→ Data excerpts
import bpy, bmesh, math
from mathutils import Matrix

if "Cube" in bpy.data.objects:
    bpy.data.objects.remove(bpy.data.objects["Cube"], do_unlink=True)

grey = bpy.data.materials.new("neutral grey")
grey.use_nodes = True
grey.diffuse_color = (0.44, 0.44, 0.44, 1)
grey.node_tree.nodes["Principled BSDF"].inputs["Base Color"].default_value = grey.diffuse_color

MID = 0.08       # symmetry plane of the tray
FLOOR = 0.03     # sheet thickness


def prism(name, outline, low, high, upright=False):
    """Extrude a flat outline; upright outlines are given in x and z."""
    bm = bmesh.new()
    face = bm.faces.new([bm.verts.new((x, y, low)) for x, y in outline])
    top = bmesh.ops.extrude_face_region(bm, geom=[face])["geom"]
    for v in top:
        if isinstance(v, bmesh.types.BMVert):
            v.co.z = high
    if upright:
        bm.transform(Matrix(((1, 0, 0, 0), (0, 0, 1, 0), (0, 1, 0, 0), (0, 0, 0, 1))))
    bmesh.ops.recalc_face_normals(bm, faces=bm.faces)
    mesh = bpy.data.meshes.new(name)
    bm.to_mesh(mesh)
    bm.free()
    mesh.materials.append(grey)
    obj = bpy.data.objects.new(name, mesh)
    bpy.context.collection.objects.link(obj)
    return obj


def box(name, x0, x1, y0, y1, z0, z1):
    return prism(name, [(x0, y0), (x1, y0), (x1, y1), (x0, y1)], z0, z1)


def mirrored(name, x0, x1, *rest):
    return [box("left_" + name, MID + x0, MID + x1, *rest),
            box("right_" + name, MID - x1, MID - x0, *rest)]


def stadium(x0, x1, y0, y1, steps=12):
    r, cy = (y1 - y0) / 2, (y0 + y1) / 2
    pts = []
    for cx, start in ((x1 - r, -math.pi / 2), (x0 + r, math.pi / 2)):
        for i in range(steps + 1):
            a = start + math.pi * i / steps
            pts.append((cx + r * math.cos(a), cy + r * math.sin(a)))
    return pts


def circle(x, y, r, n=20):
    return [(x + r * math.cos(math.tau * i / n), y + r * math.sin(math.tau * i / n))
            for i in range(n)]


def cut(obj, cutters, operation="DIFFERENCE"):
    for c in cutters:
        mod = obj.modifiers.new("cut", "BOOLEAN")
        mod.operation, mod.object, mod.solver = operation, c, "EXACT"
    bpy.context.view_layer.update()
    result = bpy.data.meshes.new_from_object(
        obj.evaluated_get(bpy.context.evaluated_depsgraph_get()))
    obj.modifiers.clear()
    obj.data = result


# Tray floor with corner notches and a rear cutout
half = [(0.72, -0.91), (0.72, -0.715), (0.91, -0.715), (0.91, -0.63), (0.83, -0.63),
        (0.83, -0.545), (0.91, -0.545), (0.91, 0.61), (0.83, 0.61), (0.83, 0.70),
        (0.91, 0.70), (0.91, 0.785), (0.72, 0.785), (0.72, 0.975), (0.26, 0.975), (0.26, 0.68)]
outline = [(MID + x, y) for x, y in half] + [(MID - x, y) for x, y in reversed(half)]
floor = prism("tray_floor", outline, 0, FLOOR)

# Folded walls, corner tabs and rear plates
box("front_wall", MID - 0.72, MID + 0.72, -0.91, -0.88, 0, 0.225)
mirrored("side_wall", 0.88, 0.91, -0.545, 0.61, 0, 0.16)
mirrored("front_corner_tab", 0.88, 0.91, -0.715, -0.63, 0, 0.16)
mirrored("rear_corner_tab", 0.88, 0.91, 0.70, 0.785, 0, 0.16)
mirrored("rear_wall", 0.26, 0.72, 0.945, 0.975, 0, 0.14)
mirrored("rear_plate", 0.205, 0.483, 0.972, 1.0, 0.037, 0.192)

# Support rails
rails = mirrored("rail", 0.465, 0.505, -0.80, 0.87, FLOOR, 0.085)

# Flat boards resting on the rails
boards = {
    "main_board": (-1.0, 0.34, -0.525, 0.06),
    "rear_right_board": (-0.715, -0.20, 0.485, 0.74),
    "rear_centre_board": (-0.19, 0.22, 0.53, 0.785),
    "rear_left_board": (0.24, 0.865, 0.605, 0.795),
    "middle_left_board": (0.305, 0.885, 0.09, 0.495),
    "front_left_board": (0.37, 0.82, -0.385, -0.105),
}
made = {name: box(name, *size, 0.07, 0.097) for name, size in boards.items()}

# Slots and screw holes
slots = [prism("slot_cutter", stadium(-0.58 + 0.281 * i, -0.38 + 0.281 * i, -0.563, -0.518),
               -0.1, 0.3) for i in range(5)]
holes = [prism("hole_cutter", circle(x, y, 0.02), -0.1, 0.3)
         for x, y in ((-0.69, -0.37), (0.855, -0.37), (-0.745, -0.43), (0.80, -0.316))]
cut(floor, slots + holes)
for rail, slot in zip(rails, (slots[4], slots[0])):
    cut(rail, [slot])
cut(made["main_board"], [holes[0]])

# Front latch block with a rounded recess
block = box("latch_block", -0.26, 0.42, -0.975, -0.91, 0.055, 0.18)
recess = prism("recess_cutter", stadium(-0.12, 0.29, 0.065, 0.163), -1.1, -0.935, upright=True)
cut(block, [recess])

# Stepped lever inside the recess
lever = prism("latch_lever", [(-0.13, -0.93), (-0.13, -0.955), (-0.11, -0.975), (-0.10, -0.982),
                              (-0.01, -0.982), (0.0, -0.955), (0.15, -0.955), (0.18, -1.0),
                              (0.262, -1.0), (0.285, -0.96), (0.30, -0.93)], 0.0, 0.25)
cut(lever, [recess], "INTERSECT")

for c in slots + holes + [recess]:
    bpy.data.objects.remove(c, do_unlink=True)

→ WHAT TO PRODUCE
Pick from the records each line that contains the word "recess" and show it.

→ ANSWER SECTION
# Front latch block with a rounded recess
recess = prism("recess_cutter", stadium(-0.12, 0.29, 0.065, 0.163), -1.1, -0.935, upright=True)
cut(block, [recess])
# Stepped lever inside the recess
cut(lever, [recess], "INTERSECT")
for c in slots + holes + [recess]:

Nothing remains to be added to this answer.